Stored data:

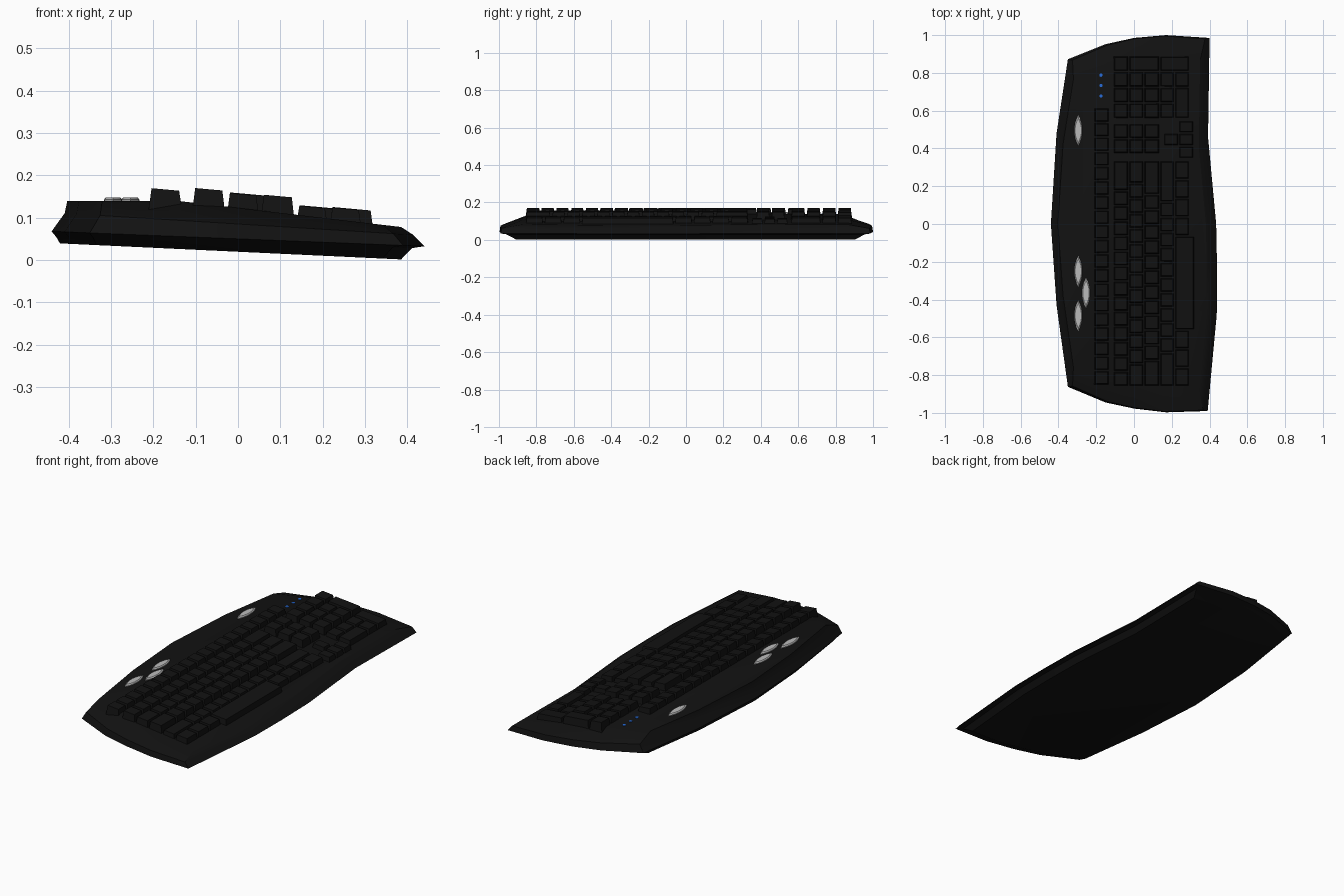
import bpy, bmesh, math
from mathutils import Matrix

if "Cube" in bpy.data.objects:
    bpy.data.objects.remove(bpy.data.objects["Cube"])


def material(name, c):
    m = bpy.data.materials.new(name)
    m.diffuse_color = (*c, 1)
    m.use_nodes = True
    m.node_tree.nodes["Principled BSDF"].inputs["Base Color"].default_value = m.diffuse_color
    return m


BLACK = material("black_plastic", (0.006, 0.006, 0.006))
SILVER = material("silver_plastic", (0.5, 0.5, 0.5))
BLUE = material("blue_light", (0.02, 0.15, 0.7))


def finish(bm, name, mat, smooth=True):
    bmesh.ops.recalc_face_normals(bm, faces=bm.faces)
    me = bpy.data.meshes.new(name)
    bm.to_mesh(me)
    bm.free()
    ob = bpy.data.objects.new(name, me)
    bpy.context.collection.objects.link(ob)
    me.materials.append(mat)
    if smooth:
        bpy.ops.object.select_all(action='DESELECT')
        ob.select_set(True)
        bpy.context.view_layer.objects.active = ob
        bpy.ops.object.shade_smooth_by_angle(angle=math.radians(25))
    return ob


# Case: outline lofted through scaled rings
OUTLINE = [(-.15, .952), (0, .985), (.17, 1), (.40, .985), (.392, .46), (.435, 0),
           (.44, -.25), (.438, -.48), (.39, -.99), (.17, -.997), (0, -.977),
           (-.15, -.945), (-.35, -.862), (-.41, -.43), (-.44, 0), (-.41, .48), (-.35, .872)]
BREAK = -.15 * .916


def deck_z(x):
    return .139 if x <= BREAK + .001 else .139 - .117 * (x - BREAK)


# each ring: x scale at back, x scale at front, y scale, height
RINGS = [(.955, .875, .92, lambda x: .0195 - .047 * x),
         (.975, .935, .97, lambda x: .041 - .031 * x),
         (1, 1, 1, lambda x: .05 - .04 * x),
         (.93, .94, .995, lambda x: .085 - .062 * x),
         (.916, .875, .88, deck_z)]
bm = bmesh.new()
rings = []
for back, front, sy, zf in RINGS:
    ring = []
    for x, y in OUTLINE:
        px = x * (back if x < 0 else front)
        ring.append(bm.verts.new((px, y * sy, zf(px))))
    rings.append(ring)
n = len(OUTLINE)
for a, b in zip(rings, rings[1:]):
    for i in range(n):
        j = (i + 1) % n
        bm.faces.new((a[i], a[j], b[j], b[i]))
bm.faces.new(rings[0])
bm.faces.new(rings[-1][:12])
bm.faces.new(rings[-1][11:] + rings[-1][:1])
finish(bm, "case", BLACK)

# Key rows: back edge, front edge, height of the top
ROWS = [(-.11, -.028, .167), (-.028, .052, .155), (.052, .136, .151),
        (.136, .214, .125), (.214, .294, .121)]
TILT = -.09


def key(bm, x0, x1, y0, y1, top):
    xc = (x0 + x1) / 2

    def rect(g, h, zf):
        pts = ((x0 + g, y0 + h), (x1 - g, y0 + h), (x1 - g, y1 - h), (x0 + g, y1 - h))
        return [bm.verts.new((x, y, zf(x))) for x, y in pts]
    lo = rect(.002, .002, lambda x: deck_z(x) - .02)
    hi = rect(.009, .009, lambda x: top + TILT * (x - xc))
    bm.faces.new(lo[::-1])
    bm.faces.new(hi)
    for i in range(4):
        j = (i + 1) % 4
        bm.faces.new((lo[i], lo[j], hi[j], hi[i]))


def key_row(bm, r, y, unit, widths):
    x0, x1, top = ROWS[r]
    for w in widths:
        # the space bar reaches further forward
        key(bm, x0, x1 + (.028 if w > 5 else 0), y, y + w * unit, top)
        y += w * unit


# Function keys
bm = bmesh.new()
for i in range(19):
    y = -.853 + i * .0773
    key(bm, -.213, -.13, y, y + .0773, .1665)
finish(bm, "function_keys", BLACK, False)

# Main typing block
bm = bmesh.new()
LAYOUT = [[1] * 13 + [2], [1.5] + [1] * 12 + [1.5], [1.75] + [1] * 11 + [2.25],
          [2.25] + [1] * 10 + [2.75], [1.25] * 3 + [6.25] + [1.25] * 4]
for r, widths in enumerate(LAYOUT):
    key_row(bm, r, -.86, .0797, widths)
finish(bm, "typing_keys", BLACK, False)

# Navigation and arrow keys
bm = bmesh.new()
for r in range(3):
    key_row(bm, r, .372, .08, [1, 1])
for y, x in ((.347, .235), (.414, .235), (.481, .235), (.414, .155)):
    key(bm, x, x + .082, y, y + .067, .123 if x < .2 else .115)
finish(bm, "navigation_keys", BLACK, False)

# Number pad with two tall keys
bm = bmesh.new()
PY, PU = .558, .083
for r, widths in enumerate([[1] * 4, [1] * 3, [1] * 3, [1] * 3, [2, 1]]):
    key_row(bm, r, PY, PU, widths)
for r in (1, 3):
    key(bm, ROWS[r][0], ROWS[r + 1][1], PY + 3 * PU, PY + 4 * PU,
        (ROWS[r][2] + ROWS[r + 1][2]) / 2)
finish(bm, "number_pad_keys", BLACK, False)


# Silver media buttons: pointed lens outlines with a bevelled top
def lens(s, z, x, y):
    pts = []
    for side in (1, -1):
        for i in range(8):
            t = -1 + 2 * i / 8
            pts.append((x + side * .021 * s * (1 - abs(t) ** 2.2), y + side * t * .081 * s, z))
    return pts


for i, (x, y) in enumerate(((-.295, .495), (-.295, -.25), (-.254, -.365), (-.295, -.485))):
    bm = bmesh.new()
    rs = [[bm.verts.new(p) for p in lens(s, z, x, y)]
          for s, z in ((1, .13), (1, .143), (.8, .148))]
    for a, b in zip(rs, rs[1:]):
        for k in range(16):
            m = (k + 1) % 16
            bm.faces.new((a[k], a[m], b[m], b[k]))
    bm.faces.new(rs[0])
    bm.faces.new(rs[-1])
    finish(bm, f"media_button_{i + 1}", SILVER)

# Blue status lights
for i in range(3):
    bm = bmesh.new()
    bmesh.ops.create_cone(bm, cap_ends=True, segments=12, radius1=.009, radius2=.009, depth=.01,
                          matrix=Matrix.Translation((-.175, .678 + i * .055, .1365)))
    finish(bm, f"status_light_{i + 1}", BLUE)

● **Exercise goal**
Restate all of the data word for word and include no pictures.

● **Output of the task**
import bpy, bmesh, math
from mathutils import Matrix

if "Cube" in bpy.data.objects:
    bpy.data.objects.remove(bpy.data.objects["Cube"])


def material(name, c):
    m = bpy.data.materials.new(name)
    m.diffuse_color = (*c, 1)
    m.use_nodes = True
    m.node_tree.nodes["Principled BSDF"].inputs["Base Color"].default_value = m.diffuse_color
    return m


BLACK = material("black_plastic", (0.006, 0.006, 0.006))
SILVER = material("silver_plastic", (0.5, 0.5, 0.5))
BLUE = material("blue_light", (0.02, 0.15, 0.7))


def finish(bm, name, mat, smooth=True):
    bmesh.ops.recalc_face_normals(bm, faces=bm.faces)
    me = bpy.data.meshes.new(name)
    bm.to_mesh(me)
    bm.free()
    ob = bpy.data.objects.new(name, me)
    bpy.context.collection.objects.link(ob)
    me.materials.append(mat)
    if smooth:
        bpy.ops.object.select_all(action='DESELECT')
        ob.select_set(True)
        bpy.context.view_layer.objects.active = ob
        bpy.ops.object.shade_smooth_by_angle(angle=math.radians(25))
    return ob


# Case: outline lofted through scaled rings
OUTLINE = [(-.15, .952), (0, .985), (.17, 1), (.40, .985), (.392, .46), (.435, 0),
           (.44, -.25), (.438, -.48), (.39, -.99), (.17, -.997), (0, -.977),
           (-.15, -.945), (-.35, -.862), (-.41, -.43), (-.44, 0), (-.41, .48), (-.35, .872)]
BREAK = -.15 * .916


def deck_z(x):
    return .139 if x <= BREAK + .001 else .139 - .117 * (x - BREAK)


# each ring: x scale at back, x scale at front, y scale, height
RINGS = [(.955, .875, .92, lambda x: .0195 - .047 * x),
         (.975, .935, .97, lambda x: .041 - .031 * x),
         (1, 1, 1, lambda x: .05 - .04 * x),
         (.93, .94, .995, lambda x: .085 - .062 * x),
         (.916, .875, .88, deck_z)]
bm = bmesh.new()
rings = []
for back, front, sy, zf in RINGS:
    ring = []
    for x, y in OUTLINE:
        px = x * (back if x < 0 else front)
        ring.append(bm.verts.new((px, y * sy, zf(px))))
    rings.append(ring)
n = len(OUTLINE)
for a, b in zip(rings, rings[1:]):
    for i in range(n):
        j = (i + 1) % n
        bm.faces.new((a[i], a[j], b[j], b[i]))
bm.faces.new(rings[0])
bm.faces.new(rings[-1][:12])
bm.faces.new(rings[-1][11:] + rings[-1][:1])
finish(bm, "case", BLACK)

# Key rows: back edge, front edge, height of the top
ROWS = [(-.11, -.028, .167), (-.028, .052, .155), (.052, .136, .151),
        (.136, .214, .125), (.214, .294, .121)]
TILT = -.09


def key(bm, x0, x1, y0, y1, top):
    xc = (x0 + x1) / 2

    def rect(g, h, zf):
        pts = ((x0 + g, y0 + h), (x1 - g, y0 + h), (x1 - g, y1 - h), (x0 + g, y1 - h))
        return [bm.verts.new((x, y, zf(x))) for x, y in pts]
    lo = rect(.002, .002, lambda x: deck_z(x) - .02)
    hi = rect(.009, .009, lambda x: top + TILT * (x - xc))
    bm.faces.new(lo[::-1])
    bm.faces.new(hi)
    for i in range(4):
        j = (i + 1) % 4
        bm.faces.new((lo[i], lo[j], hi[j], hi[i]))


def key_row(bm, r, y, unit, widths):
    x0, x1, top = ROWS[r]
    for w in widths:
        # the space bar reaches further forward
        key(bm, x0, x1 + (.028 if w > 5 else 0), y, y + w * unit, top)
        y += w * unit


# Function keys
bm = bmesh.new()
for i in range(19):
    y = -.853 + i * .0773
    key(bm, -.213, -.13, y, y + .0773, .1665)
finish(bm, "function_keys", BLACK, False)

# Main typing block
bm = bmesh.new()
LAYOUT = [[1] * 13 + [2], [1.5] + [1] * 12 + [1.5], [1.75] + [1] * 11 + [2.25],
          [2.25] + [1] * 10 + [2.75], [1.25] * 3 + [6.25] + [1.25] * 4]
for r, widths in enumerate(LAYOUT):
    key_row(bm, r, -.86, .0797, widths)
finish(bm, "typing_keys", BLACK, False)

# Navigation and arrow keys
bm = bmesh.new()
for r in range(3):
    key_row(bm, r, .372, .08, [1, 1])
for y, x in ((.347, .235), (.414, .235), (.481, .235), (.414, .155)):
    key(bm, x, x + .082, y, y + .067, .123 if x < .2 else .115)
finish(bm, "navigation_keys", BLACK, False)

# Number pad with two tall keys
bm = bmesh.new()
PY, PU = .558, .083
for r, widths in enumerate([[1] * 4, [1] * 3, [1] * 3, [1] * 3, [2, 1]]):
    key_row(bm, r, PY, PU, widths)
for r in (1, 3):
    key(bm, ROWS[r][0], ROWS[r + 1][1], PY + 3 * PU, PY + 4 * PU,
        (ROWS[r][2] + ROWS[r + 1][2]) / 2)
finish(bm, "number_pad_keys", BLACK, False)


# Silver media buttons: pointed lens outlines with a bevelled top
def lens(s, z, x, y):
    pts = []
    for side in (1, -1):
        for i in range(8):
            t = -1 + 2 * i / 8
            pts.append((x + side * .021 * s * (1 - abs(t) ** 2.2), y + side * t * .081 * s, z))
    return pts


for i, (x, y) in enumerate(((-.295, .495), (-.295, -.25), (-.254, -.365), (-.295, -.485))):
    bm = bmesh.new()
    rs = [[bm.verts.new(p) for p in lens(s, z, x, y)]
          for s, z in ((1, .13), (1, .143), (.8, .148))]
    for a, b in zip(rs, rs[1:]):
        for k in range(16):
            m = (k + 1) % 16
            bm.faces.new((a[k], a[m], b[m], b[k]))
    bm.faces.new(rs[0])
    bm.faces.new(rs[-1])
    finish(bm, f"media_button_{i + 1}", SILVER)

# Blue status lights
for i in range(3):
    bm = bmesh.new()
    bmesh.ops.create_cone(bm, cap_ends=True, segments=12, radius1=.009, radius2=.009, depth=.01,
                          matrix=Matrix.Translation((-.175, .678 + i * .055, .1365)))
    finish(bm, f"status_light_{i + 1}", BLUE)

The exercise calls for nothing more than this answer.